◆ Requirement ◆
Starting with the line that contains "fillet = 0.008" and stopping after the line that contains "a = acos(min(1, base_r / r))", copy the entries below exactly. Include nothing else.

------ Data

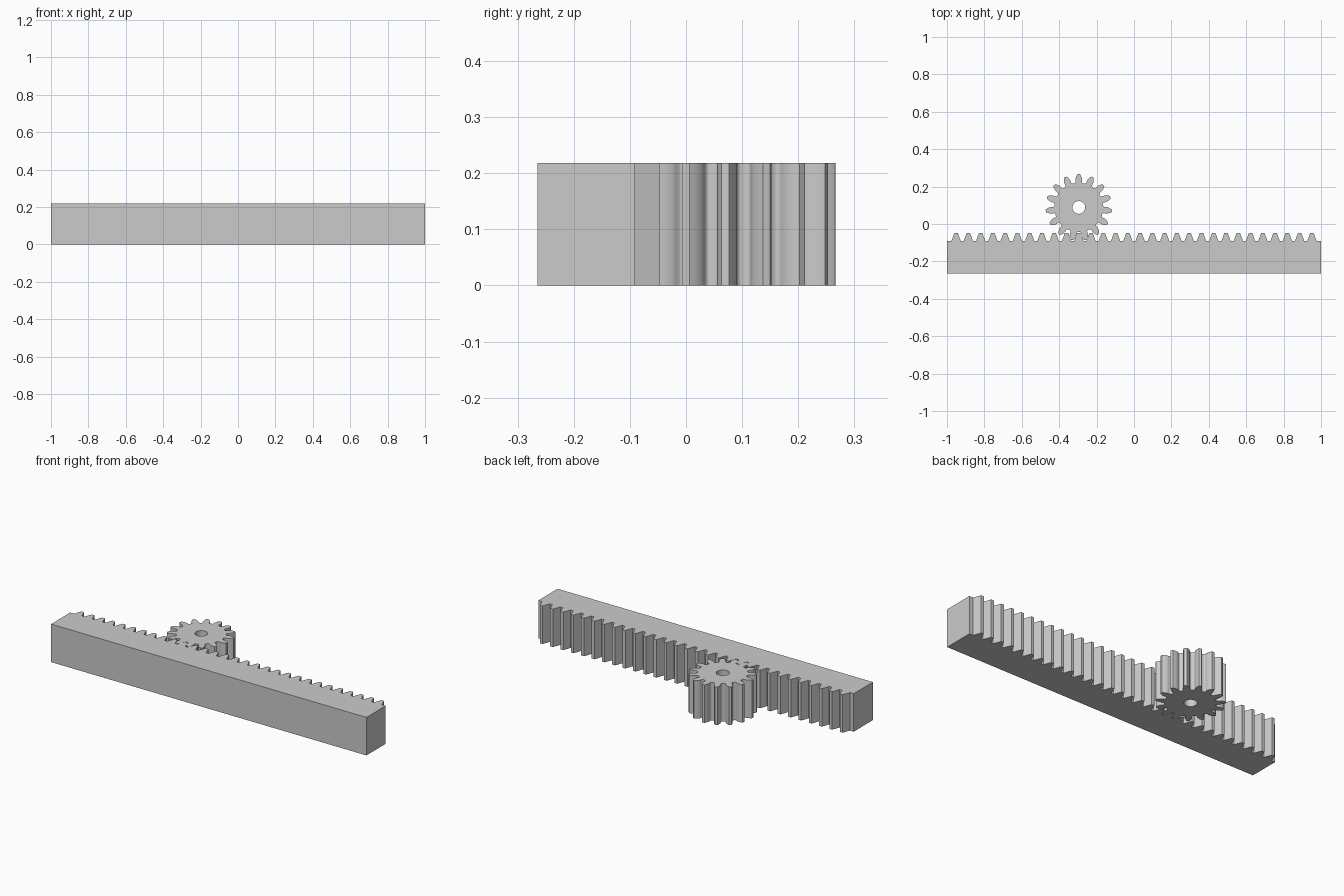
import bpy, bmesh, math
from math import pi, sin, cos, tan, acos, radians
from mathutils import Vector

cube = bpy.data.objects.get("Cube")
if cube:
    bpy.data.objects.remove(cube, do_unlink=True)

HEIGHT = 0.218
PITCH = 0.0656
MODULE = PITCH / pi
PRESSURE = radians(20)
GEAR_TEETH = 15
RACK_TEETH = 30
PITCH_LINE = -0.068
PITCH_RADIUS = MODULE * GEAR_TEETH / 2
GEAR_CENTRE = (-4.5 * PITCH, PITCH_LINE + PITCH_RADIUS, 0)
BORE = 0.034

steel = bpy.data.materials.new("light_grey")
steel.use_nodes = True
steel.diffuse_color = (0.6, 0.6, 0.6, 1)
steel.node_tree.nodes["Principled BSDF"].inputs["Base Color"].default_value = (0.6, 0.6, 0.6, 1)


def extrude_outlines(name, outlines, location=(0, 0, 0)):
    """Join flat outlines into one region and extrude it upward."""
    bm = bmesh.new()
    for outline in outlines:
        bm.faces.new([bm.verts.new((x, y, 0)) for x, y in outline])
    bmesh.ops.remove_doubles(bm, verts=bm.verts, dist=1e-5)
    base = bm.faces[:]
    top = bmesh.ops.extrude_face_region(bm, geom=base, use_keep_orig=True)
    verts = [g for g in top["geom"] if isinstance(g, bmesh.types.BMVert)]
    bmesh.ops.translate(bm, verts=verts, vec=Vector((0, 0, HEIGHT)))
    bmesh.ops.recalc_face_normals(bm, faces=bm.faces)
    mesh = bpy.data.meshes.new(name)
    bm.to_mesh(mesh)
    bm.free()
    mesh.materials.append(steel)
    obj = bpy.data.objects.new(name, mesh)
    obj.location = location
    bpy.context.collection.objects.link(obj)
    bpy.ops.object.select_all(action="DESELECT")
    obj.select_set(True)
    bpy.context.view_layer.objects.active = obj
    bpy.ops.object.shade_smooth_by_angle(angle=radians(30))
    return obj


# Rack: bar with straight-sided teeth along its back
root_y, tip_y = -0.091, PITCH_LINE + MODULE
root_half = PITCH / 4 + (PITCH_LINE - root_y) * tan(PRESSURE)
tip_half = PITCH / 4 - MODULE * tan(PRESSURE)
rack = [(1, -0.265), (-1, -0.265), (-1, root_y)]
for i in range(RACK_TEETH):
    x = (i - (RACK_TEETH - 1) / 2) * PITCH
    rack += [(x - root_half, root_y), (x - tip_half, tip_y),
             (x + tip_half, tip_y), (x + root_half, root_y)]
rack.append((1, root_y))
extrude_outlines("rack", [rack])

# Pinion flank: filleted root, radial run, then involute to the tip
base_r = PITCH_RADIUS * cos(PRESSURE)
root_r = PITCH_RADIUS - 1.25 * MODULE
tip_r = PITCH_RADIUS + MODULE
base_half = pi / (2 * GEAR_TEETH) + tan(PRESSURE) - PRESSURE
fillet = 0.008
half = []
for k in range(5):
    a = k * pi / 8
    half.append((root_r + fillet * (1 - cos(a)), base_half + fillet / root_r * (1 - sin(a))))
for k in range(9):
    r = base_r + (tip_r - base_r) * (k / 8) ** 1.5
    a = acos(min(1, base_r / r))
    half.append((r, base_half - tan(a) + a))

# One sector per tooth, from the bore out to the tooth outline
gap = pi / GEAR_TEETH
sector = [(root_r, -gap)] + [(r, -a) for r, a in half] + [(tip_r, 0)]
sector += [(r, a) for r, a in reversed(half)] + [(root_r, gap)]
sector += [(BORE, gap * (1 - k / 2)) for k in range(5)]
teeth = []
for i in range(GEAR_TEETH):
    turn = pi / 2 + 2 * gap * i
    teeth.append([(r * cos(a + turn), r * sin(a + turn)) for r, a in sector])
extrude_outlines("pinion", teeth, GEAR_CENTRE)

------------

◆ Result for this exercise ◆
fillet = 0.008
half = []
for k in range(5):
    a = k * pi / 8
    half.append((root_r + fillet * (1 - cos(a)), base_half + fillet / root_r * (1 - sin(a))))
for k in range(9):
    r = base_r + (tip_r - base_r) * (k / 8) ** 1.5
    a = acos(min(1, base_r / r))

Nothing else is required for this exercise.